"Subsequently, we hear more carriers saying their customers are running out of allocated rental days, and many carriers have said they are looking at…their policies to determine if those [limits] should be adjusted.”
Another data point of note from CCC’s recently-released annual Crash Course Report: The national average body rate in 2021 ($52.86) was up just 1% from the prior year, the smallest percentage increase since 2011, in a year when overall inflation in the country was 4.7%.
CCC reports overall claim counts were up nearly 10% in 2021 compared to the prior year, but still down more than 13% from 2019.
“Month-by-month comparisons, however, show volumes have been steadily rebuilding,” CCC said in the report. For example, overall claim counts in January 2021 were down 19% versus January 2019, but by December 2021, overall claim counts were down just 5.9% compared to December 2019.
One statistic in the CCC report will be of little surprise to shops: The percentage of claims with supplements continues to increase. Back in 2001, more than 50% of DRP claims did not have a supplement, according to CCC. Today, it’s just over 30%. The percentage involving two, three or four supplements has nearly tripled over that time span to more than 30%.
“In addition, the share of the overall repair cost added during supplements has also grown, where over 35% of the overall repair cost is added during supplements for those claims with four or more supplements,” the report said.
Another interesting statistic for DRP shops concerned about the metrics insurers are using to measure their performance: The decline in labor hours per day that has been occurring since 2017 only accelerated in 2021. Direct repair shops were producing about 2.5 labor hours per repair day on drivable vehicles in the second half of 2021, down from just over three hours during the same period in 2020, and down from more than 3.5 hours in 2016 and 2017.
For non-drivable cars, shops were producing about two labor hours per day during the second half of 2021, down from above 2.5 in 2018 and 2019, and about three in 2017.
CCC cites such factors as the technician shortage and the increased number of non-drivable repairs as the likely cause of the change. But a number of shops said they would point to other causes.
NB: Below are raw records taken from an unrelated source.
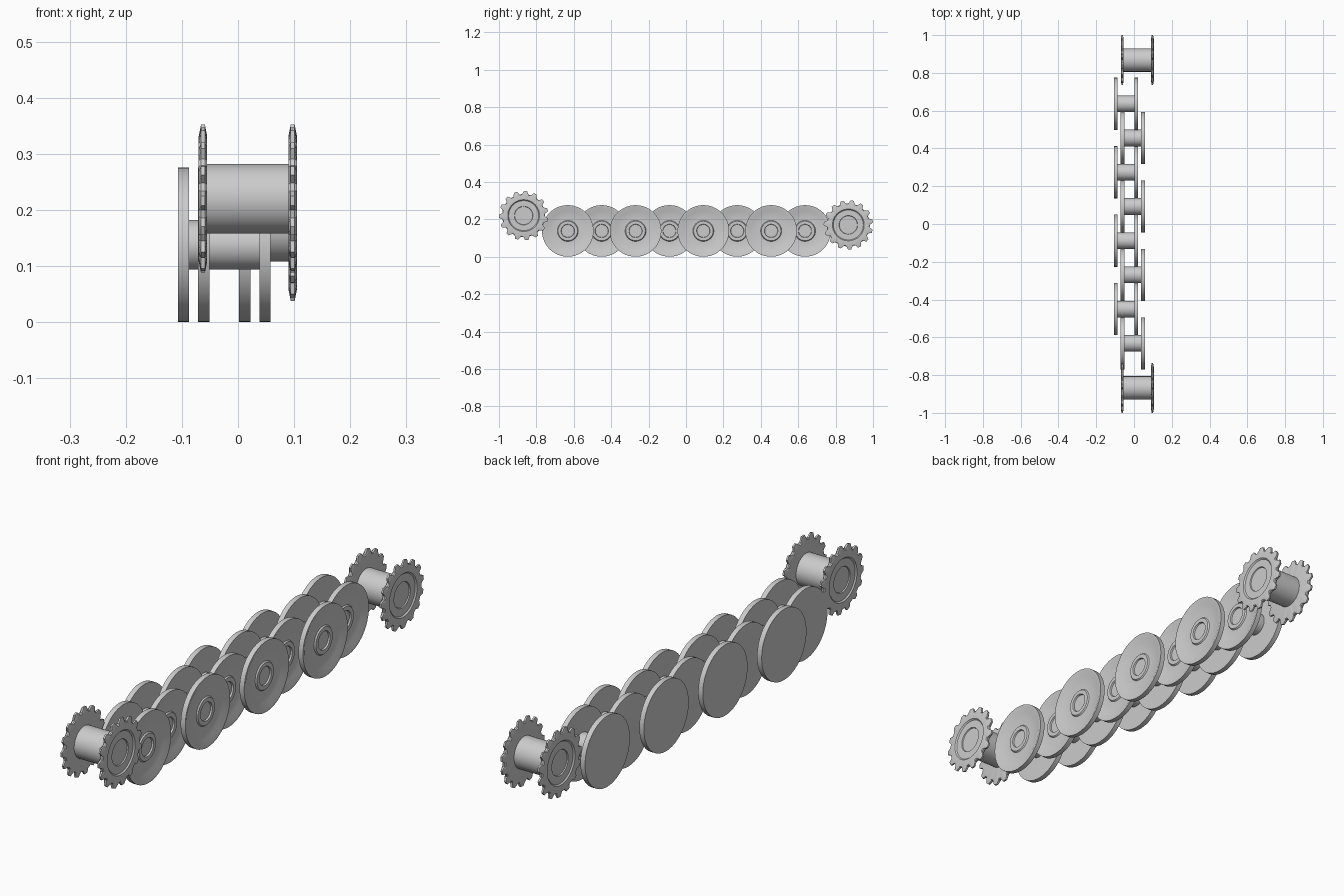
import bpy, bmesh, math

if "Cube" in bpy.data.objects:
    bpy.data.objects.remove(bpy.data.objects["Cube"])


def lathe(name, profile, y, z, segs=48, teeth=None, phase=0.0):
    """Revolve (x, r) points about the X axis; r == 'T' follows the tooth outline."""
    bm = bmesh.new()
    rings = []
    for x, r in profile:
        if r == 0:
            rings.append([bm.verts.new((x, 0, 0))])
            continue
        ring = []
        for i in range(segs):
            a = 2 * math.pi * i / segs + phase
            rad = r
            if r == 'T':
                a += teeth[i % 4][1] * 2 * math.pi / segs
                rad = teeth[i % 4][0]
            ring.append(bm.verts.new((x, rad * math.cos(a), rad * math.sin(a))))
        rings.append(ring)
    for p, q in zip(rings, rings[1:]):
        for i in range(segs):
            j = (i + 1) % segs
            if len(p) == 1:
                bm.faces.new((p[0], q[i], q[j]))
            elif len(q) == 1:
                bm.faces.new((p[i], q[0], p[j]))
            else:
                bm.faces.new((p[i], q[i], q[j], p[j]))
    bmesh.ops.recalc_face_normals(bm, faces=bm.faces)
    me = bpy.data.meshes.new(name)
    bm.to_mesh(me)
    bm.free()
    ob = bpy.data.objects.new(name, me)
    ob.location = (0, y, z)
    bpy.context.collection.objects.link(ob)
    bpy.ops.object.select_all(action='DESELECT')
    ob.select_set(True)
    bpy.context.view_layer.objects.active = ob
    bpy.ops.object.shade_smooth_by_angle(angle=math.radians(25))
    return ob


def cylinder(name, x0, x1, r, y, z):
    return lathe(name, [(x0, 0), (x0, r), (x1, r), (x1, 0)], y, z)


R = 0.138  # road wheel radius


def dished_wheel(name, x0, x1, y):
    lathe(name, [(x0, 0), (x0, R), (x1, R), (x1, 0.130), (x1 - 0.010, 0.108),
                 (x1 - 0.010, 0.056), (x1 - 0.005, 0.052), (x1 - 0.005, 0.036),
                 (x1 - 0.011, 0.034), (x1 - 0.011, 0)], y, R)


# Interleaved road wheels: alternate pairs are shifted sideways
for i in range(8):
    y = -0.632 + i * 0.1812
    s = 0.0 if i % 2 == 0 else -0.036
    cylinder(f"road_wheel_inner_{i}", -0.071 + s, -0.051 + s, R, y, R)
    dished_wheel(f"road_wheel_outer_{i}", 0.038 + s, 0.058 + s, y)
    cylinder(f"road_wheel_axle_{i}", -0.053 + s, 0.042 + s, 0.044, y, R)

# Toothed end wheels with a drum between two sprocket plates
TEETH = [(0.115, 0.1), (0.132, -0.1), (0.132, 0.1), (0.115, -0.1)]


def sprocket(name, inner, d, y, z, phase):
    """d = +1 or -1: the direction of the dished outer face."""
    o = inner + d * 0.015
    prof = [(inner, 0), (inner, 0.112), (inner + d * 0.004, 'T'), (o - d * 0.004, 'T'),
            (o, 0.112), (o, 0.085), (o - d * 0.005, 0.080), (o - d * 0.005, 0.050),
            (o - d * 0.009, 0.048), (o - d * 0.009, 0)]
    lathe(name, prof, y, z, 60, TEETH, phase)


for label, y, z, ph in (("front", -0.868, 0.220, 0.08), ("rear", 0.868, 0.170, 0.0)):
    cylinder(f"{label}_drum", -0.060, 0.095, 0.062, y, z)
    sprocket(f"{label}_sprocket_left", -0.055, -1, y, z, ph)
    sprocket(f"{label}_sprocket_right", 0.090, 1, y, z, ph)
“For us, it’s absolutely the parts shortage,” one shop owner said. “It’s got us stopping and starting on jobs like never before, and spending way too much time shuffling cars around in the shop and back lot.”
Two other collision repairers said they think the decline is only going to continue because of the ever-increasing vehicle complexity.
“It’s not like you can just hang a replacement fender or replace a bumper cover any more,” one shop manager said. “Those jobs have mostly gone away. There’s electronics involved with almost every part now.”
Still another had what he acknowledged was just a theory.
“A lot of CCC’s data reflects only DRP claims,” he said. “Many of the top independent shops have cut way back or eliminated DRP agreements in recent years, like we have. Not to knock the big MSOs, but even some people I know who work at them say they’re not as productive as shops with an owner on-site. They can help contain costs, but it’s not usually through better productivity. I think the CCC data reflects more DRP claims going through those MSOs.”
MSOs with 25 or more shop locations last year accounted for 43% of uploaded DRP appraisals, according to CCC, a percentage that has grown nearly four-fold since 2008.
Whatever the cause, even CCC acknowledged labor hours produced per day isn’t likely to rebound soon.
“With many repairers seeing repair volumes grow while still unable to find the technicians needed, we expect we will continue to see labor hours per repair day remain below where it was pre-pandemic,” Gotsch said.